Struggling to steer its economy away from oil dependence, Saudi Arabia announced an audacious plan to build a $500 billion super-city that is intended to become a world-class business hub.
Saudi Arabia is moving toward a “new generation of cities,” said Mohammed bin Salman, crown prince of the Middle Eastern kingdom, during one of his rare appearances before the press on October 24. The first of its kind, the city, to be named Neom, would be powered by green energy and have no room for “anything traditional,” he said.
Neom, an ambitious business hub, was promoted with a video clip showing happy people engaging in business, science, art, leisure, and showed men and women freely mixing in modern European clothes — something that is impossible in most of Saudi Arabia.
The city is shown as technically — almost science-fiction-style — advanced, with human-like androids, 3D-printers for all manner of materials, hydroponic gardens and ubiquitous drone delivery. Best of all, it is to be located “right at the heart of world’s transport, trade and telecom routes.”
The problem is, right now Neom is empty desert, a lot of sand left and right — and a single wreck of an American Consolidated PBY Catalina seaplane, covered in graffiti, according to a Bloomberg report.
In order to transform the seemingly lifeless desert region in the westernmost point of Saudi Arabia on the shore of the Red Sea, the crown prince will pour a whopping half a trillion dollars on the sand — some of it kingdom money, but most intended to come from international investors.
What the money could buy is a 10,000-square-mile city — over twice as large as the entire footprint of neighboring Qatar — connected with neighboring Egypt via a proposed bridge. It will also touch the border with Jordan, creating a transnational hub.
Inspiration for the Neom agglomeration comes from the remarkably successful city of Dubai. In the UAE megalopolis, investors, workers and tourists enjoy a lifestyle ordinarily at play in other parts of the world: women can wear bikinis, alcohol is allowed, and various religions are represented by churches and temples.

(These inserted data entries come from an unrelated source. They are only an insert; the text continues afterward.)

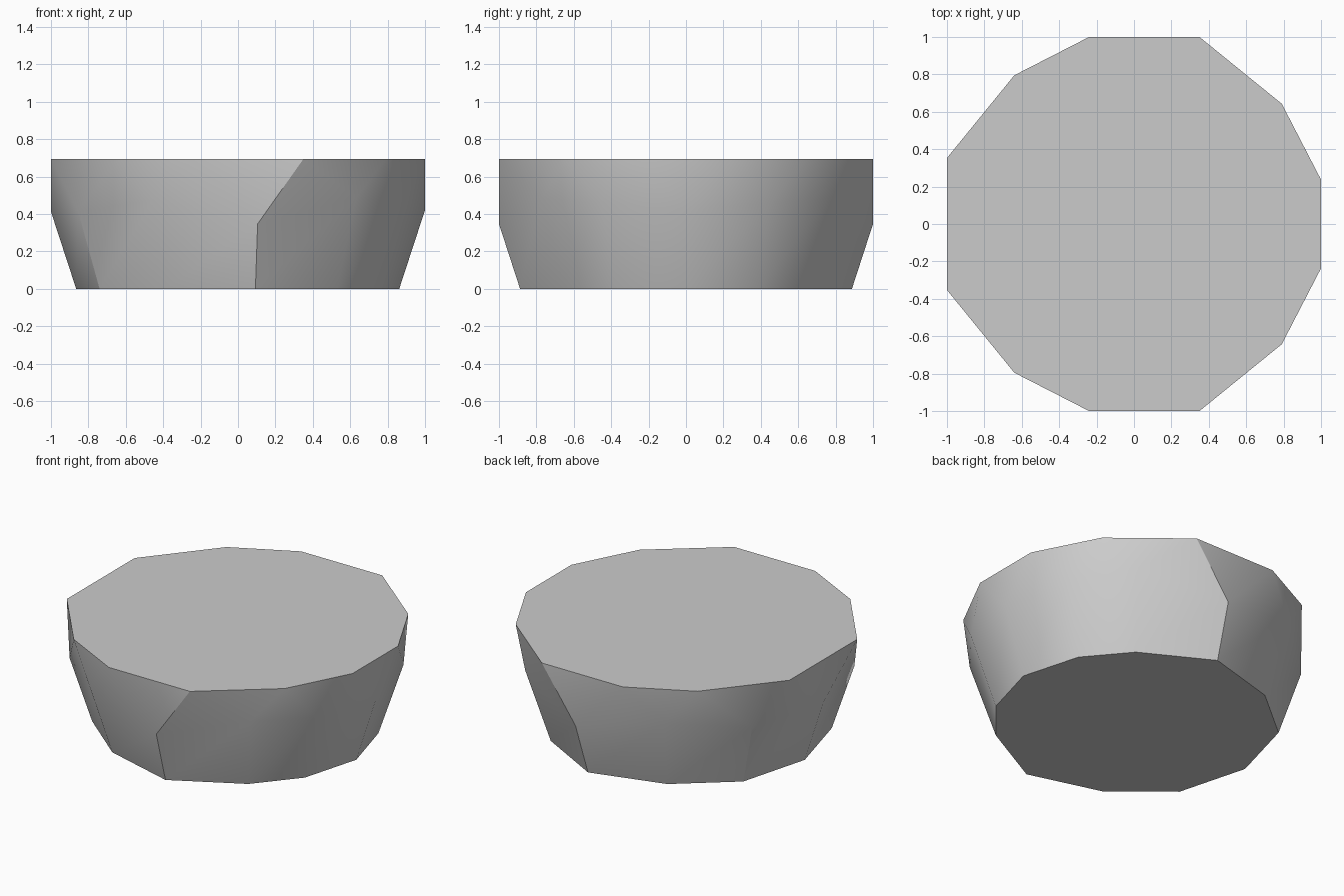
import bpy
import bmesh
import math
from mathutils import Vector

HEIGHT = 0.695
FLARE = 0.327  # outward lean of the lower wall per unit of height

if "Cube" in bpy.data.objects:
    bpy.data.objects.remove(bpy.data.objects["Cube"], do_unlink=True)

# Material
stone = bpy.data.materials.new("stone_grey")
stone.use_nodes = True
colour = (0.6, 0.6, 0.6, 1)
stone.diffuse_color = colour
stone.node_tree.nodes["Principled BSDF"].inputs["Base Color"].default_value = colour

# Half outlines, from +x round to -x; the other half is mirrored
base_half = [(0.862, 0), (0.755, 0.383), (0.53, 0.65), (0.093, 0.887),
             (-0.39, 0.75), (-0.74, 0.46), (-0.865, 0)]
rim_half = [(1, 0.237), (0.79, 0.643), (0.35, 1), (-0.24, 1),
            (-0.64, 0.795), (-1, 0.353)]


def mirrored(points):
    return [Vector((x, -y)) for x, y in reversed(points)]


base = [Vector(p) for p in base_half] + mirrored(base_half[1:-1])
rim = [Vector(p) for p in rim_half] + mirrored(rim_half)
count = len(base)


def shoulder(i):
    """Where the flaring wall meets the upright side below a rim edge."""
    a, b, p = rim[i - 1], rim[i], base[i]
    normal = Vector((b.y - a.y, a.x - b.x))
    q = p * (normal.dot(a) / normal.dot(p))
    return (q.x, q.y, (q - p).length / FLARE)


# Boulder: flat base, flared wall, triangular upright facets, flat top
bm = bmesh.new()
low = [bm.verts.new((p.x, p.y, 0)) for p in base]
mid = [bm.verts.new(shoulder(i)) for i in range(count)]
top = [bm.verts.new((p.x, p.y, HEIGHT)) for p in rim]
for i in range(count):
    j = (i + 1) % count
    bm.faces.new((low[i], low[j], mid[j], mid[i]))
    bm.faces.new((mid[i], mid[j], top[i]))
    bm.faces.new((mid[i], top[i], top[i - 1]))
bm.faces.new(top)
bm.faces.new(list(reversed(low)))
bmesh.ops.recalc_face_normals(bm, faces=bm.faces[:])

mesh = bpy.data.meshes.new("flat_boulder")
bm.to_mesh(mesh)
bm.free()
mesh.materials.append(stone)
boulder = bpy.data.objects.new("flat_boulder", mesh)
bpy.context.collection.objects.link(boulder)

# Soft facets with the strong ridges kept sharp
bpy.context.view_layer.objects.active = boulder
boulder.select_set(True)
bpy.ops.object.shade_smooth_by_angle(angle=math.radians(30))
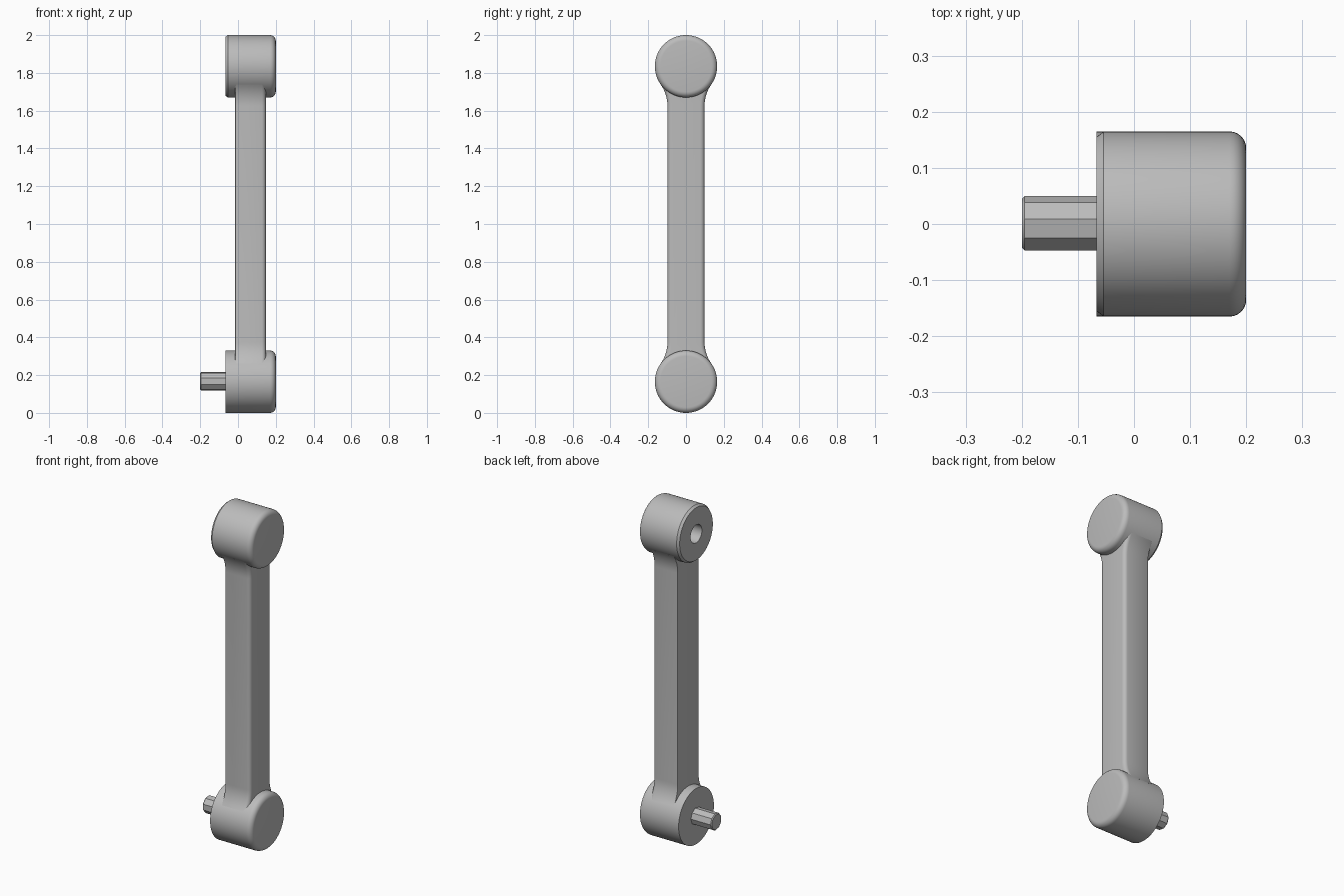
import bpy, bmesh
from math import sin, cos, pi, radians, atan2, sqrt

cube = bpy.data.objects.get("Cube")
if cube:
    bpy.data.objects.remove(cube)

grey = bpy.data.materials.new("plain grey")
grey.use_nodes = True
grey.diffuse_color = (0.5, 0.5, 0.5, 1)
grey.node_tree.nodes["Principled BSDF"].inputs["Base Color"].default_value = (0.5, 0.5, 0.5, 1)

R = 0.165                 # hub radius
LOW, HIGH = R, 2 - R      # hub centre heights


def finish(name, bm, angle):
    bmesh.ops.recalc_face_normals(bm, faces=bm.faces)
    mesh = bpy.data.meshes.new(name)
    bm.to_mesh(mesh)
    bm.free()
    obj = bpy.data.objects.new(name, mesh)
    bpy.context.collection.objects.link(obj)
    mesh.materials.append(grey)
    bpy.ops.object.select_all(action="DESELECT")
    obj.select_set(True)
    bpy.context.view_layer.objects.active = obj
    bpy.ops.object.shade_smooth_by_angle(angle=radians(angle))
    return obj


def lathe(name, profile, z, sides, angle=35):
    """Turn (x, radius) points about a sideways axis and cap both ends."""
    bm = bmesh.new()
    turns = [2 * pi * i / sides for i in range(sides)]
    rings = [[bm.verts.new((x, r * cos(t), z + r * sin(t))) for t in turns]
             for x, r in profile]
    for a, b in zip(rings, rings[1:]):
        for i in range(sides):
            j = (i + 1) % sides
            bm.faces.new((a[i], a[j], b[j], b[i]))
    bm.faces.new(rings[0])
    bm.faces.new(rings[-1])
    return finish(name, bm, angle)


# Rounded outer end shared by both hubs
ROUND = 0.03
outer_end = [(0.2 - ROUND + ROUND * sin(a), R - ROUND + ROUND * cos(a))
             for a in (pi / 2 * k / 6 for k in range(7))]

# Lower hub with its pin
lathe("lower_hub", [(-0.067, R)] + outer_end, LOW, 64)
lathe("pin", [(-0.2, 0.045), (-0.195, 0.05), (-0.05, 0.05)], LOW + 0.002, 9)

# Upper hub with a chamfered inner rim and a blind socket
lathe("upper_hub", [(0.07, 0.053), (-0.067, 0.053), (-0.067, 0.155),
                    (-0.054, R)] + outer_end, HIGH, 64)

# Arm outline: straight sides flaring tangentially into both hubs
HALF, FILLET = 0.098, 0.2
cy = HALF + FILLET
drop = sqrt((R + FILLET) ** 2 - cy ** 2)
sweep = atan2(drop, cy)
flare = [(cy - FILLET * cos(a), HIGH - drop + FILLET * sin(a))
         for a in (sweep * k / 8 for k in range(9))]
side = [(y, 2 - z) for y, z in reversed(flare)] + flare
outline = side + [(-y, z) for y, z in reversed(side)]

bm = bmesh.new()
base = bm.faces.new([bm.verts.new((-0.015, y, z)) for y, z in outline])
moved = bmesh.ops.extrude_face_region(bm, geom=[base], use_keep_orig=True)["geom"]
top = [v for v in moved if isinstance(v, bmesh.types.BMVert)]
bmesh.ops.translate(bm, verts=top, vec=(0.163, 0, 0))


def long_edges(inner):
    # Side edges on one face of the arm, leaving out the buried ends
    return [e for e in bm.edges
            if all((v.co.x < 0) == inner for v in e.verts)
            and e.verts[0].co.y * e.verts[1].co.y > 0]


for inner, width, steps in ((False, 0.028, 6), (True, 0.005, 2)):
    bmesh.ops.bevel(bm, geom=long_edges(inner), offset=width, segments=steps,
                    profile=0.5, affect="EDGES", clamp_overlap=True)
finish("arm", bm, 35)
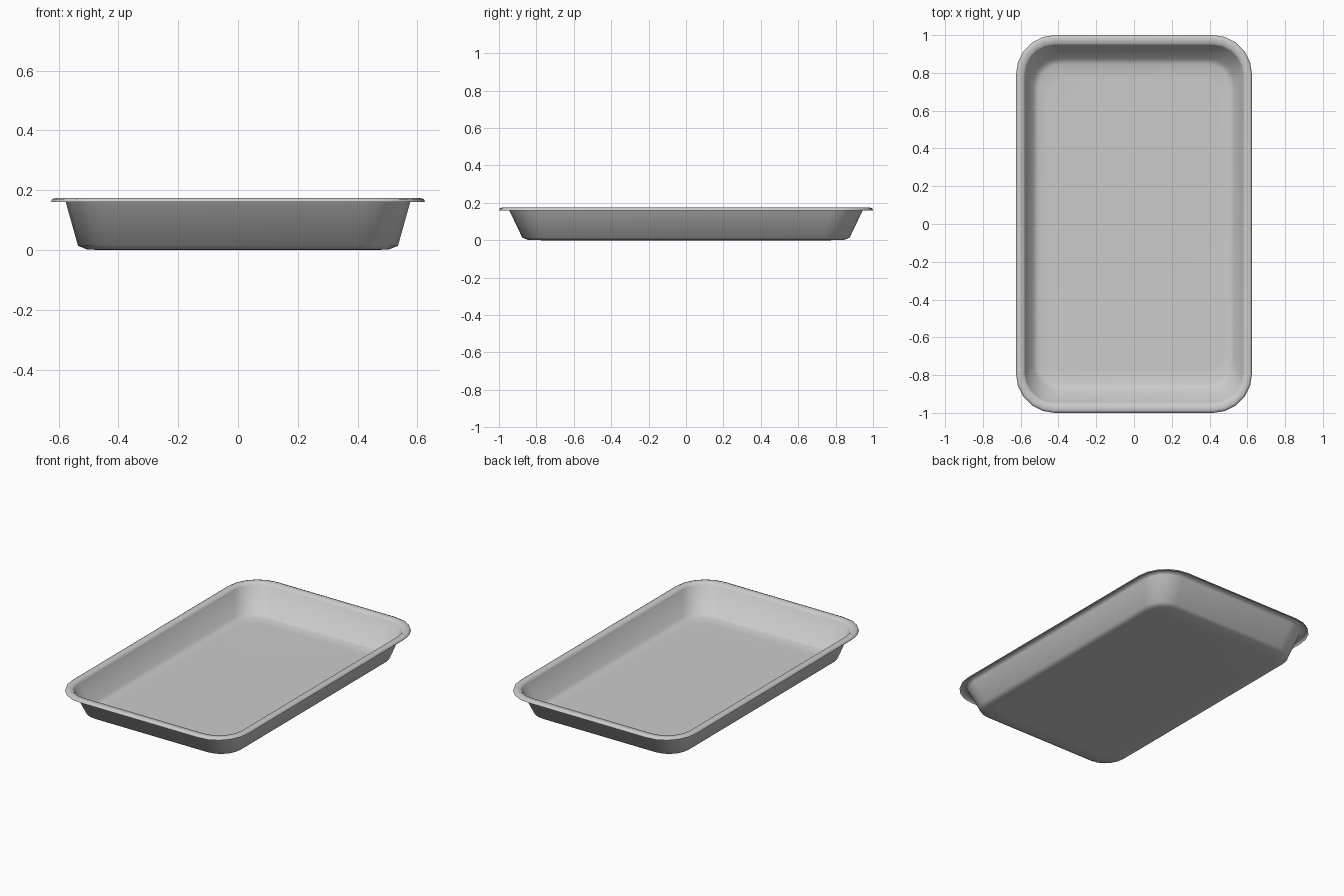
import bpy, bmesh, math

if "Cube" in bpy.data.objects:
    bpy.data.objects.remove(bpy.data.objects["Cube"])

SEG = 5  # segments per rounded corner

# Rings from floor outwards: half width, half depth, corner centre x, corner centre y, z
RINGS = [
    (0.46, 0.77, 0.36, 0.67, 0.000),   # flat floor
    (0.505, 0.845, 0.39, 0.72, 0.002),  # floor edge
    (0.535, 0.875, 0.40, 0.735, 0.014),  # foot of wall
    (0.576, 0.945, 0.42, 0.785, 0.160),  # top of wall
    (0.585, 0.955, 0.42, 0.79, 0.172),  # inner edge of rim
    (0.612, 0.985, 0.42, 0.79, 0.174),  # rim top
    (0.622, 0.997, 0.42, 0.79, 0.170),  # rolled edge
    (0.625, 1.000, 0.42, 0.79, 0.160),  # turned-down lip
]


def rounded_ring(bm, hx, hy, cx, cy, z):
    verts = []
    for q, (sx, sy) in enumerate([(1, 1), (-1, 1), (-1, -1), (1, -1)]):
        for i in range(SEG + 1):
            a = math.pi / 2 * (q + i / SEG)
            verts.append(bm.verts.new((sx * cx + (hx - cx) * math.cos(a),
                                       sy * cy + (hy - cy) * math.sin(a), z)))
    return verts


# Pressed sheet tray: floor, sloping walls and rim
bm = bmesh.new()
rings = [rounded_ring(bm, *r) for r in RINGS]
bm.faces.new(rings[0])
for inner, outer in zip(rings, rings[1:]):
    n = len(inner)
    for i in range(n):
        j = (i + 1) % n
        bm.faces.new((inner[i], outer[i], outer[j], inner[j]))
mesh = bpy.data.meshes.new("tray")
bm.to_mesh(mesh)
bm.free()
tray = bpy.data.objects.new("tray", mesh)
bpy.context.collection.objects.link(tray)
mesh.shade_smooth()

None of these western exigencies are to be found throughout the rest of the ultra-conservative kingdom where sexes live separately, women are not allowed to drive (until next year it is thought), and the only religion permitted is a very strict version of Islam.
In Neom, however, alcohol will not be tolerated, the crown prince asserted.
“We can do 98 percent of the standards applied in similar cities, but there is 2 percent we can’t do, like, for example, alcohol,” he told reporters. “A foreigner, if they desire alcohol, can either go to Egypt or Jordan.”
The pure awesomeness that the Saudis have pumped into advertizing Neom, however, is shadowed with the history of some less fortunate attempts at terraforming the desert, the most prominent being King Abdullah’s Economic City (KAEC).
Established 2005, KAEC was supposed to house an estimated 2,000,000 people by 2015. As of 2017 it houses some 5,000, according to Bloomberg, and despite being in development for 10 years, it is still spoken of in the future tense.
In part, the failure of the KAEC initiative can be blamed on the reluctance of the kingdom’s elite to pursue economic reforms while oil prices were still high.
The challenges that lie ahead for the construction of Neom will not deter Russian investment, however. According to a report by Rossiyskaya Gazeta, the Russian Direct Investment Fund (RDIF) announced on October 26 that it would invest several billion dollars into the Saudi project.
“The Russian Direct Investment Fund (RDIF) wants to be a co-investor with other international funds. The Fund will attract leading Russian companies to invest in the creation of the city of Neom, thereby contributing to their high-tech expansion in the promising markets of Saudi Arabia and the entire Middle East,” RDIF CEO Kirill Dmitriev told reporters on Thursday.